Simone, a Woman of Faith
Biles has written extensively in her autobiography, Courage to Soar: A Body in Motion, A Life in Balance, on the role that her Catholic faith plays in her life personally and athletically. She says that her faith has helped her to overcome adversity and excel in her sport.
Biles attends Sunday mass with her parents, and, in an interview with Us magazine, revealed that she even carries a rosary with her.
“My mom, Nellie, got me a rosary at church,” she said. “I don’t use it to pray before a competition. I’ll just pray normally to myself, but I have it there in case.”
Biles told the Houston Chronicle that she thinks it is good for her to talk about her faith publicly, saying, “Kids today talk about faith, and I think it’s OK for me to share my faith so kids can see how it helps you through the whole process.”

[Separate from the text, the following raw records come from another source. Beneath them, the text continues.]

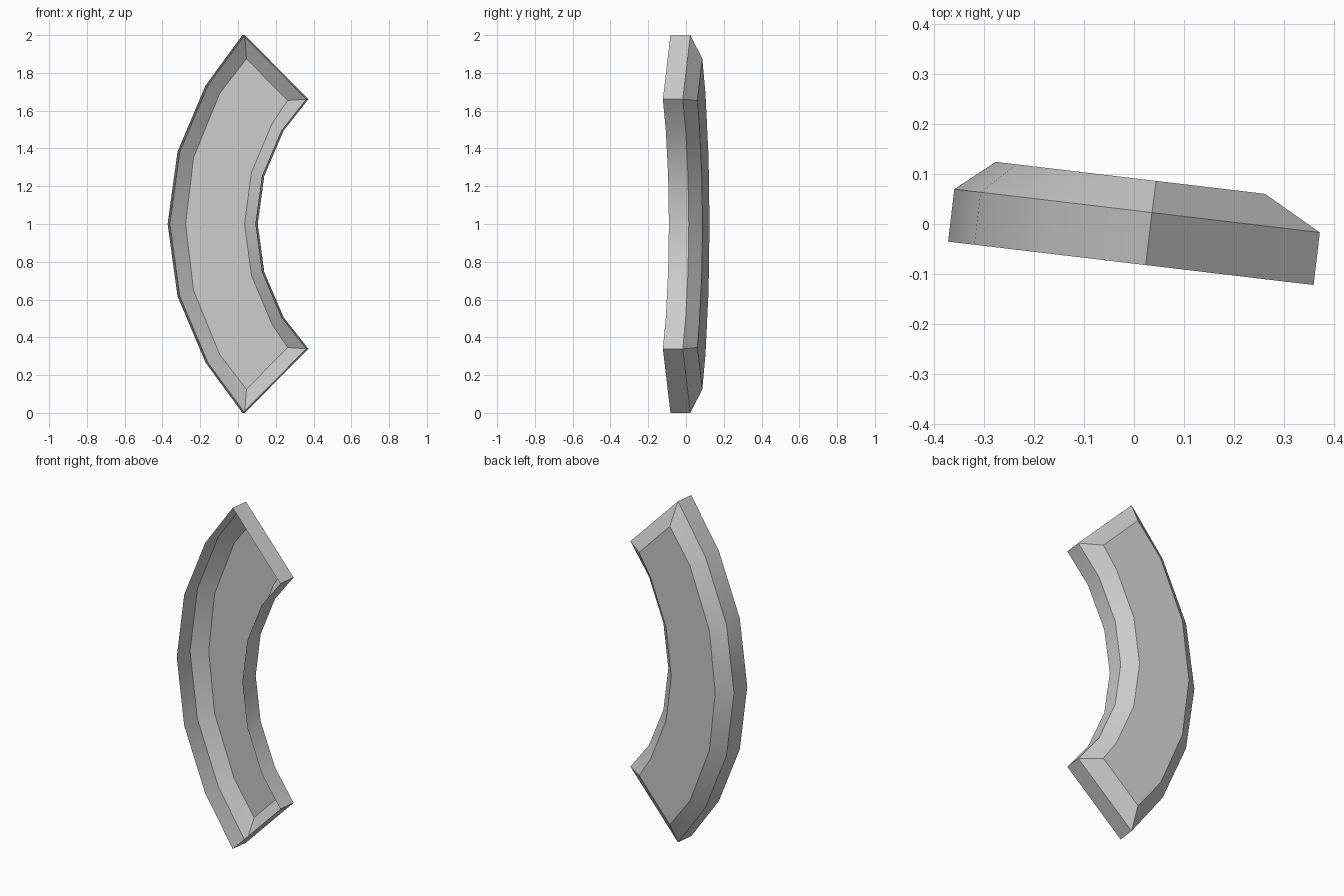
import bpy, bmesh, math
from mathutils import Matrix

if "Cube" in bpy.data.objects:
    bpy.data.objects.remove(bpy.data.objects["Cube"])

# Upper half of each arc as (across, height from middle), middle first
OUTER = [(-.366, 0), (-.313, .383), (-.164, .733), (.033, 1)]
INNER = [(.102, 0), (.137, .255), (.24, .494), (.372, .661)]
OUTER_BACK = [(-.29, 0), (-.248, .351), (-.109, .69), (.034, .875)]
INNER_BACK = [(.024, 0), (.061, .273), (.171, .532), (.254, .654)]


def mirrored(half):
    """Full arc, bottom to top."""
    return [(u, -z) for u, z in half[:0:-1]] + half


def ring(bm, outer, inner, depth):
    pts = mirrored(outer) + mirrored(inner)[::-1]
    return [bm.verts.new((u, depth, z + 1)) for u, z in pts]


bm = bmesh.new()
rim = ring(bm, OUTER, INNER, -.079)
mid = ring(bm, OUTER, INNER, .027)
back = ring(bm, OUTER_BACK, INNER_BACK, .091)
n = len(rim)

# Straight side wall, then sloped bevel
for a, b in ((rim, mid), (mid, back)):
    for i in range(n):
        j = (i + 1) % n
        bm.faces.new((a[i], b[i], b[j], a[j]))

# Flat back plate in strips across the arc; the front stays open
for i in range(n // 2 - 1):
    bm.faces.new((back[i], back[n - 1 - i], back[n - 2 - i], back[i + 1]))

bmesh.ops.recalc_face_normals(bm, faces=bm.faces)
bm.normal_update()
# Back plate must face +y
if bm.faces[:][-1].normal.y < 0:
    bmesh.ops.reverse_faces(bm, faces=bm.faces)
# Slight turn about the vertical axis
bm.transform(Matrix.Rotation(math.radians(-6.77), 4, 'Z'))

mesh = bpy.data.meshes.new("curved_panel")
bm.to_mesh(mesh)
bm.free()
panel = bpy.data.objects.new("curved_panel", mesh)
bpy.context.collection.objects.link(panel)
bpy.context.view_layer.objects.active = panel
panel.select_set(True)
bpy.ops.object.shade_smooth_by_angle(angle=math.radians(30))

Recounting the day she received the sacrament of Confirmation, Biles writes in her book:
“I marched into St. James the Apostle Church that Sunday in a line of teenagers with solemn faces… in a way, our procession reminded me of a medal ceremony, except that no gold, silver, and bronze medals would be given out. Instead, our prize would be something much more powerful: in a few moments, each of us would bow our heads to receive the Holy Sacrament of Confirmation.”